[[ Records for processing open ]]

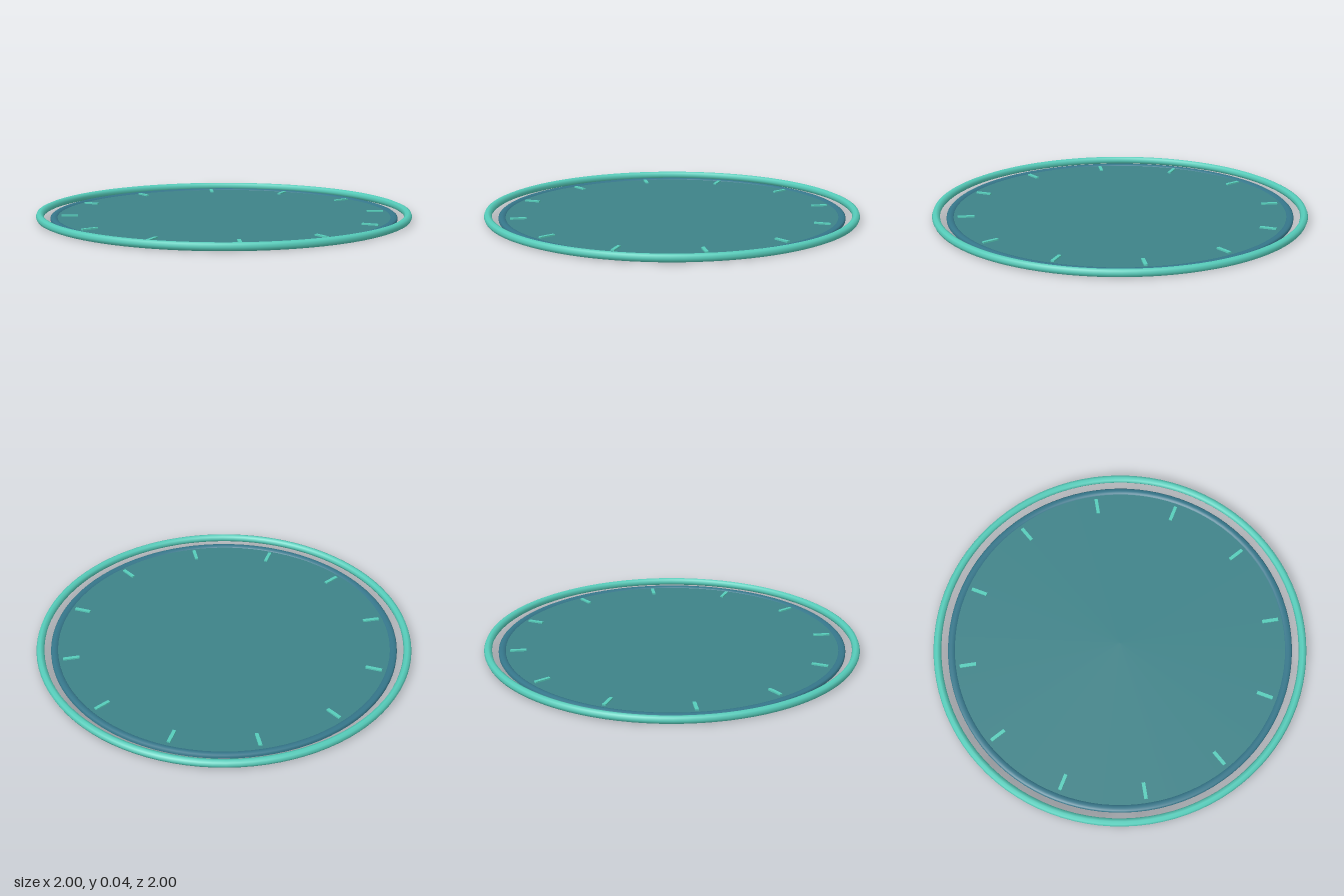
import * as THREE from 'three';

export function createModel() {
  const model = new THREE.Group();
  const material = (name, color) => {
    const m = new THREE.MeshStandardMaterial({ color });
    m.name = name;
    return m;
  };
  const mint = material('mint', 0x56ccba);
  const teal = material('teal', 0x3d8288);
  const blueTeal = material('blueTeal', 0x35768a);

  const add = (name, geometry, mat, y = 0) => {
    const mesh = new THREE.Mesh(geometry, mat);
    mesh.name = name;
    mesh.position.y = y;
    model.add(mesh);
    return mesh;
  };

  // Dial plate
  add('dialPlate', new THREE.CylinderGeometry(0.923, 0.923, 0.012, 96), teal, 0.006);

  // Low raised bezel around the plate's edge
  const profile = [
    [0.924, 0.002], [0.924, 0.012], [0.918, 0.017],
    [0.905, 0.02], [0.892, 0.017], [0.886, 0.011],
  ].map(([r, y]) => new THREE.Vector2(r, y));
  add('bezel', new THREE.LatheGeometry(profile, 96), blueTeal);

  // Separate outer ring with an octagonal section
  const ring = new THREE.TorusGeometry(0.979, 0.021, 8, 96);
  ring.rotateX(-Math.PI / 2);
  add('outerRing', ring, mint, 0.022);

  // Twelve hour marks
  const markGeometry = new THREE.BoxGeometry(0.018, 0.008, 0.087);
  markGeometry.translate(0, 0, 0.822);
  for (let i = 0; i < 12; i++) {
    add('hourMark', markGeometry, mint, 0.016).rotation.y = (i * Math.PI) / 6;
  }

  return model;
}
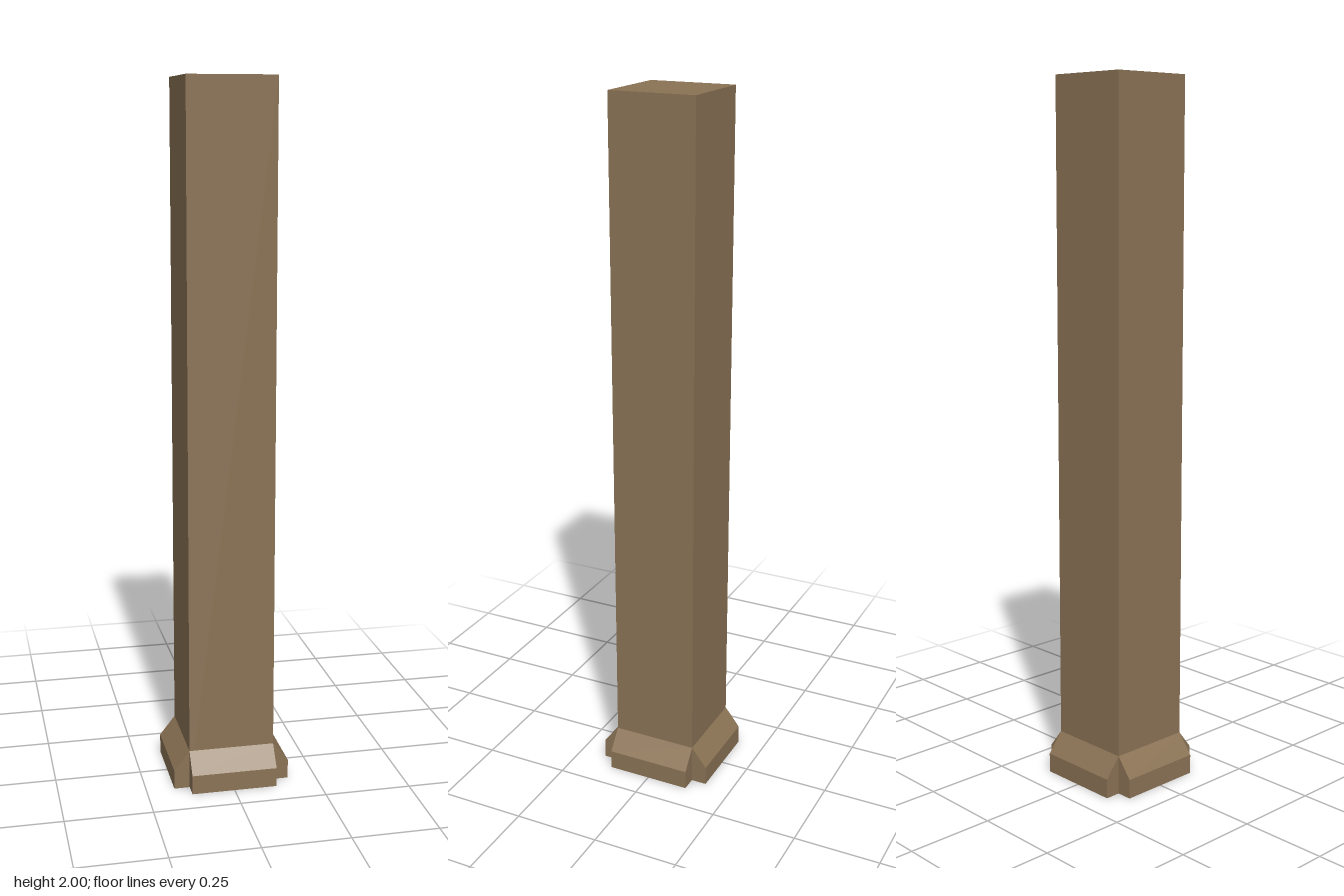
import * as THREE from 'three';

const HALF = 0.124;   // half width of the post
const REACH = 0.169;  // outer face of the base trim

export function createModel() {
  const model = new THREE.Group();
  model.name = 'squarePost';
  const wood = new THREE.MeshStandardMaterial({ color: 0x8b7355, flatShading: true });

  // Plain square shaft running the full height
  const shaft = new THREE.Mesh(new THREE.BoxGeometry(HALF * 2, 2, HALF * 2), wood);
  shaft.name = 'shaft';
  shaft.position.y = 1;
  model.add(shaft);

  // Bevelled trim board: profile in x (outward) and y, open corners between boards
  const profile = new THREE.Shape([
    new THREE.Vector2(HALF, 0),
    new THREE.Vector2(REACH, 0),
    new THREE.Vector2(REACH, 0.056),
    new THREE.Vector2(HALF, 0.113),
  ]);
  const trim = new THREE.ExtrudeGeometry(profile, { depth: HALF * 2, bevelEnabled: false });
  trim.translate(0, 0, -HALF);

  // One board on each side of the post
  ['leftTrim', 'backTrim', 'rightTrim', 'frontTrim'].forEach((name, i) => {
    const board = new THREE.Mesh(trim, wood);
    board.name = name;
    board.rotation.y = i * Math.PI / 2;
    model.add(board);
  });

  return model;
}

[[ Records for processing closed ]]

### Task requirements
Locate the line with "const board = new THREE.Mesh(trim, wood);" in the entries above; extract it and every line after it, verbatim.

### Your solution
    const board = new THREE.Mesh(trim, wood);
    board.name = name;
    board.rotation.y = i * Math.PI / 2;
    model.add(board);
  });

  return model;
}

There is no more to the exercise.